Labour feels that they are short-changed  when they compare their take-home pay with those of the lawmakers in the National Assembly. 

Unfortunately, we are aware of the jumbo pay for the nation’s lawmakers, but methinks there is no basis for the comparison given the onerous task at the table of the legislators and the responsibility for those who hang on their purse in their  constituencies. Also, the number lawmakers in the National Assembly and the state houses of assembly together, may not have been up to two per cent of the population.

We must note that in implementing government’s policies, there must be some tradeoff of macroeconomic variables. Thus, to increase the wages of Nigerian workers is an illusive drive for their welfare. Increased salary means higher inflationary trend that will finally crash the Nigerian economy, if care is not taken. 

Higher wages bring about the reduction in the workforce by employers in the private sector, especially by those who cannot cope with the trend,

thereby institutionalising unemployment or disguised unemployment in the society.

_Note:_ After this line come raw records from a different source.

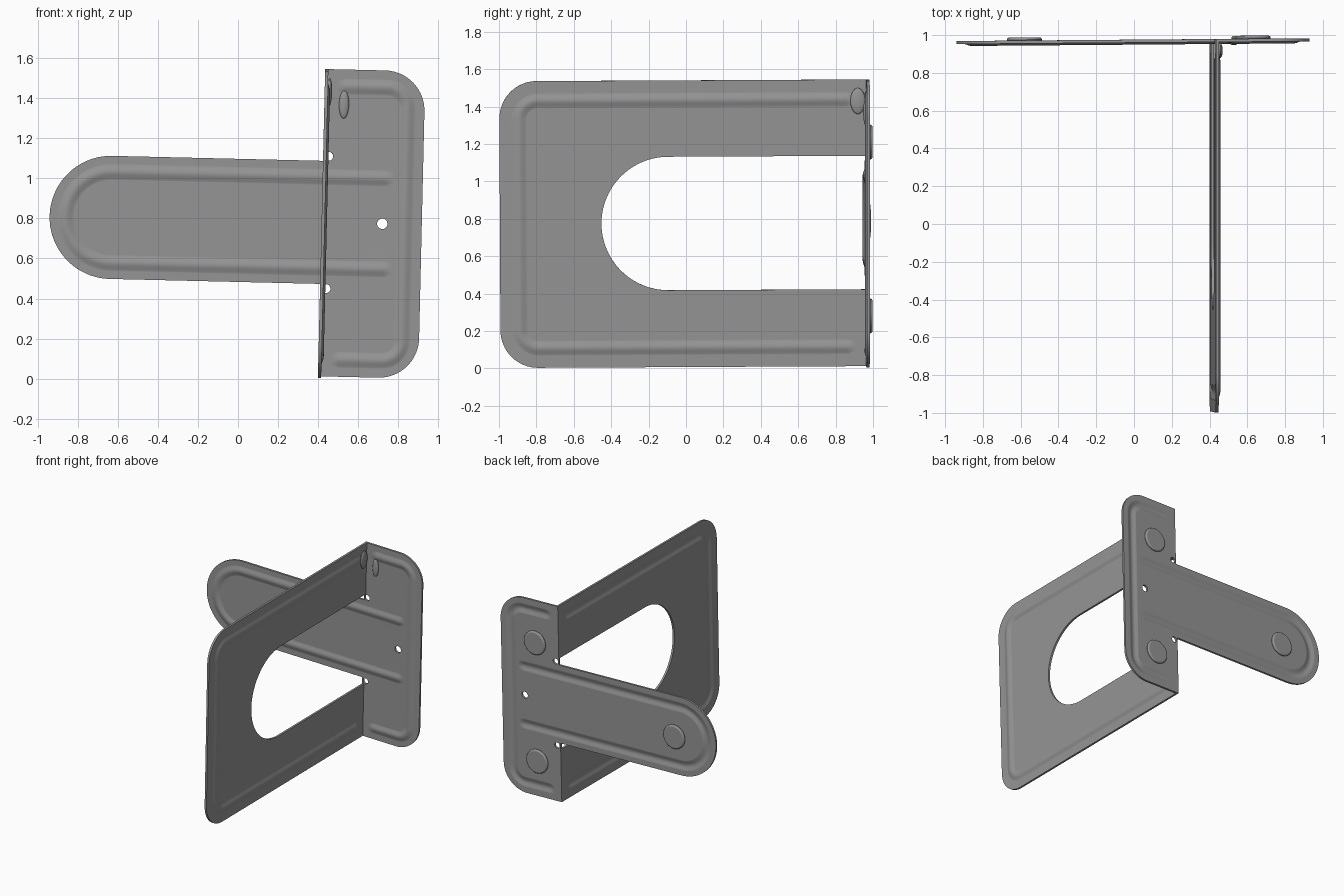
import bpy, bmesh, math
from mathutils import Matrix, Vector

old = bpy.data.objects.get("Cube")
if old:
    bpy.data.objects.remove(old, do_unlink=True)

steel = bpy.data.materials.new("grey steel")
steel.use_nodes = True
GREY = (0.3, 0.3, 0.3, 1)
steel.diffuse_color = GREY
steel.node_tree.nodes["Principled BSDF"].inputs["Base Color"].default_value = GREY

T = 0.016          # sheet thickness
MID = 0.79         # middle height
LOW, HIGH = 0.022, 1.555
HINGE_X, BACK_Y = 0.425, 0.968


def back_map(u, v, w):      # sheet facing the front
    return Vector((u, BACK_Y - w, v))


def side_map(u, v, w):      # sheet facing +x
    return Vector((HINGE_X + w, u, v))


def arc(cu, cv, r, start, end, n=16):
    return [(cu + r * math.cos(math.radians(start + (end - start) * i / n)),
             cv + r * math.sin(math.radians(start + (end - start) * i / n)))
            for i in range(n + 1)]


def finish(name, bm):
    bmesh.ops.recalc_face_normals(bm, faces=bm.faces)
    mesh = bpy.data.meshes.new(name)
    bm.to_mesh(mesh)
    bm.free()
    mesh.materials.append(steel)
    obj = bpy.data.objects.new(name, mesh)
    bpy.context.collection.objects.link(obj)
    return obj


def slab(name, pts, place, low, high):
    """Extrude a flat outline between two depths."""
    bm = bmesh.new()
    a = [bm.verts.new(place(u, v, low)) for u, v in pts]
    b = [bm.verts.new(place(u, v, high)) for u, v in pts]
    bm.faces.new(a)
    bm.faces.new(b)
    for i in range(len(a)):
        j = (i + 1) % len(a)
        bm.faces.new((a[i], a[j], b[j], b[i]))
    return finish(name, bm)


def bead(name, path, place, w0, half=0.045, height=0.011, steps=10):
    """Sweep a soft bump along a path, fading out at both ends."""
    p = [Vector(q) for q in path]
    p = [p[0] + (p[0] - p[1]).normalized() * 0.05] + p
    p.append(p[-1] + (p[-1] - p[-2]).normalized() * 0.05)
    bm = bmesh.new()
    rings = []
    for i, q in enumerate(p):
        d = (p[min(i + 1, len(p) - 1)] - p[max(i - 1, 0)]).normalized()
        side = Vector((-d.y, d.x))
        fade = 0 if i in (0, len(p) - 1) else 1
        ring = []
        for k in range(steps + 1):
            s = 2 * k / steps - 1
            h = height * fade * (1 + math.cos(math.pi * s)) / 2 - 0.0005
            c = q + side * s * half
            ring.append(bm.verts.new(place(c.x, c.y, w0 + h)))
        for s in (1, -1):
            c = q + side * s * half
            ring.append(bm.verts.new(place(c.x, c.y, w0 - 0.003)))
        rings.append(ring)
    for r, t in zip(rings, rings[1:]):
        for k in range(len(r)):
            m = (k + 1) % len(r)
            bm.faces.new((r[k], r[m], t[m], t[k]))
    bm.faces.new(rings[0])
    bm.faces.new(rings[-1])
    return finish(name, bm)


def combine(target, tool, operation):
    mod = target.modifiers.new("cut", 'BOOLEAN')
    mod.object, mod.operation, mod.solver = tool, operation, 'EXACT'
    bpy.context.view_layer.objects.active = target
    bpy.ops.object.modifier_apply(modifier=mod.name)
    bpy.data.objects.remove(tool, do_unlink=True)


def emboss(target, path, place):
    """Raise a bead on one face and press the same groove into the other."""
    combine(target, bead("bead", path, place, T / 2), 'UNION')
    combine(target, bead("groove", path, place, -T / 2), 'DIFFERENCE')


def smooth(obj):
    bpy.ops.object.select_all(action='DESELECT')
    obj.select_set(True)
    bpy.context.view_layer.objects.active = obj
    bpy.ops.object.shade_smooth_by_angle(angle=math.radians(35))
    mod = obj.modifiers.new("even shading", 'WEIGHTED_NORMAL')
    mod.keep_sharp = True


# back plate: tall flange with a long round-ended tongue
R, right, tip, half = 0.2, 0.917, -0.94, 0.307
outline = [(HINGE_X - T / 2, LOW)]
outline += arc(right - R, LOW + R, R, -90, 0)
outline += arc(right - R, HIGH - R, R, 0, 90)
outline += [(HINGE_X - T / 2, HIGH), (HINGE_X - T / 2, MID + half)]
outline += arc(tip + half, MID, half, 90, 270, 40)
outline += [(HINGE_X - T / 2, MID - half)]
back = slab("back_plate", outline, back_map, -T / 2, T / 2)

# screw hole and relief holes beside the fold
for u, v, r in ((0.72, MID, 0.026), (0.445, 1.12, 0.022), (0.447, 0.46, 0.022)):
    hole = slab("hole_cutter", arc(u, v, r, 0, 345, 23), back_map, -0.1, 0.1)
    combine(back, hole, 'DIFFERENCE')

# stiffening beads pressed into the back plate
r = half - 0.08
emboss(back, [(0.73, MID + r)] + arc(tip + half, MID, r, 90, 270, 32)
       + [(0.73, MID - r)], back_map)
inset, r = 0.085, 0.1
emboss(back, [(0.52, LOW + inset)]
       + arc(right - inset - r, LOW + inset + r, r, -90, 0)
       + arc(right - inset - r, HIGH - inset - r, r, 0, 90)
       + [(0.52, HIGH - inset)], back_map)

# side plate with a round-ended opening
front_end, gap = -0.995, 0.357
outline = [(BACK_Y, HIGH)]
outline += arc(front_end + R, HIGH - R, R, 90, 180)
outline += arc(front_end + R, LOW + R, R, 180, 270)
outline += [(BACK_Y, LOW), (BACK_Y, MID - gap)]
outline += arc(-0.095, MID, gap, 270, 90, 40)
outline += [(BACK_Y, MID + gap)]
side = slab("side_plate", outline, side_map, -T / 2, T / 2)
inset, r = 0.105, 0.1
emboss(side, [(0.86, HIGH - inset)]
       + arc(front_end + inset + r, HIGH - inset - r, r, 90, 180)
       + arc(front_end + inset + r, LOW + inset + r, r, 180, 270)
       + [(0.86, LOW + inset)], side_map)

# round pads on the rear face
pads = []
for name, u, v in (("upper_pad", 0.62, 1.225), ("lower_pad", 0.62, 0.295),
                   ("tongue_pad", -0.58, 0.775)):
    pad = slab(name, arc(u, v, 0.093, 0, 352.5, 47), back_map, -T / 2 - 0.016, 0)
    mod = pad.modifiers.new("round edge", 'BEVEL')
    mod.width, mod.segments = 0.012, 3
    pads.append(pad)

# crumpled metal at the top of the fold
folds = []
for name, at, size in (("flange_crease", (0.515, 0.957, 1.38), (0.025, 0.014, 0.07)),
                       ("fold_crease", (0.44, 0.915, 1.44), (0.014, 0.04, 0.07))):
    bm = bmesh.new()
    bmesh.ops.create_icosphere(bm, subdivisions=3, radius=1)
    bm.transform(Matrix.Translation(at) @ Matrix.Diagonal((*size, 1)))
    folds.append(finish(name, bm))

# slight lean of the bent sheet
pivot = Vector((0, BACK_Y, MID))
lean = Matrix.Rotation(0.0235, 4, 'Y')
for obj in [back, side] + pads + folds:
    extra = Matrix.Rotation(0.005, 4, 'X') if obj == side else Matrix.Rotation(0.008, 4, 'Z')
    move = Matrix.Translation(pivot) @ lean @ extra @ Matrix.Translation(-pivot)
    obj.data.transform(move)
    smooth(obj)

If the national inflation at the end of the day takes the much-touted  minimum wage, why should we then kill in order to get wads of notes that will be useless in the market?

Now, the state governors say they cannot pay a minimum wage beyond N60,000, because there will be nothing left for infrastructural  development and social services such as good hospitals, roads, power, education, and the like.

I expect the leaders of Nigeria Labour Congress (NLC) and Trade  Union Congress (TUC) to prevail on government to reduce the pump price of petroleum motor spirit (PMS) and to provide enabling environment for artisans and small-scale businesses to thrive; reach agreement with the federal government to encourage domestic production in order to solve the problem of unfavourable balance of trade.  

Again, the unionists should fight for Nigerian farmers to get from government fertilisers and improved seedlings and high breed animal species for crop and livestock farmers, respectively, for increased domestic production.

We fail to remember that after independence, our currency was almost 60 dollars per one naira, particularly in 1972. The reason is that our farmers produced the foods we needed. Our industries produced the goods and even vehicles we used.

Then we had Peugeot Assembly plant in Kaduna, we had Steyr Trucks, we had Dunlop Tyres, we had Bata Shoes, and many more. All these companies have folded up due to enervating business climate, After that we developed a penchant for foreign goods and services on a journey of no return.

The demand for wage raise by the organised labour leaders is tantamount  to ignorance of the macroeconomic variables like unemployment, inflation, savings and investment as well as balance of trade. Can we not see that Nigeria’s woes started from the payment of Udoji salary awards to Nigerian workers? After the Udoji awards in the 1970s, too much money began to pursue too few goods and services leading to hyperinflation. Nigerians, after tasting the luxury money can buy, became lazy and unproductive.

 If, for instance, every Nigerian gets a million naira transfer payment or what some people proudly call palliative, by the morning tomorrow, every individual will feel too big to run their former businesses and would like to buy their needs from their neighbours who equally feel too big to rise to their trades.

It is unfortunate that Nigerians are wont to heap blames on their leaders. We fail to understand that the economic climate that made former Presidents Olusegun Obasanjo, Musa Yar’Adua or Goodluck Jonathan good leaders are no longer  present in the current domestic economy. 

Obasanjo, Yar’Adua or Jonathan are Bola Tinubu and Tinubu is them. I don’t think as most compatriots think about the insensitivity of President Tinubu; I still doubt a true president of a country will enjoy the luxury of sleep while citizens wallow in penury. Unless he is a sadist, which I think Tinubu is not.

A rising cost of living is a global phenomenon. It is not peculiar to Nigeria. Also, there is no basis for comparing dollars and naira. With N1000, an average Nigerian can eat in a roadside restaurant to his fill. Can an average American fill their stomach with the dollar equivalent of N1000?

Labour will have greater support base if they prevail on government to reduce costs of governance, task federal legislators to make laws to discourage corruption in public offices. Labour should prevail on the National Assembly to enact laws that will solve the lingering herders/farmers clashes and instill patriotism in youths by creating employment opportunities for them.

If this is done, the chunk of taxpayers’ money that is being wasted yearly on insurgency, banditry and other forms of violent crimes will naturally die. This will free the huge security budgets to other pressing needs of all Nigerians.

Uji, a commentator on national issues, writes from Abuja.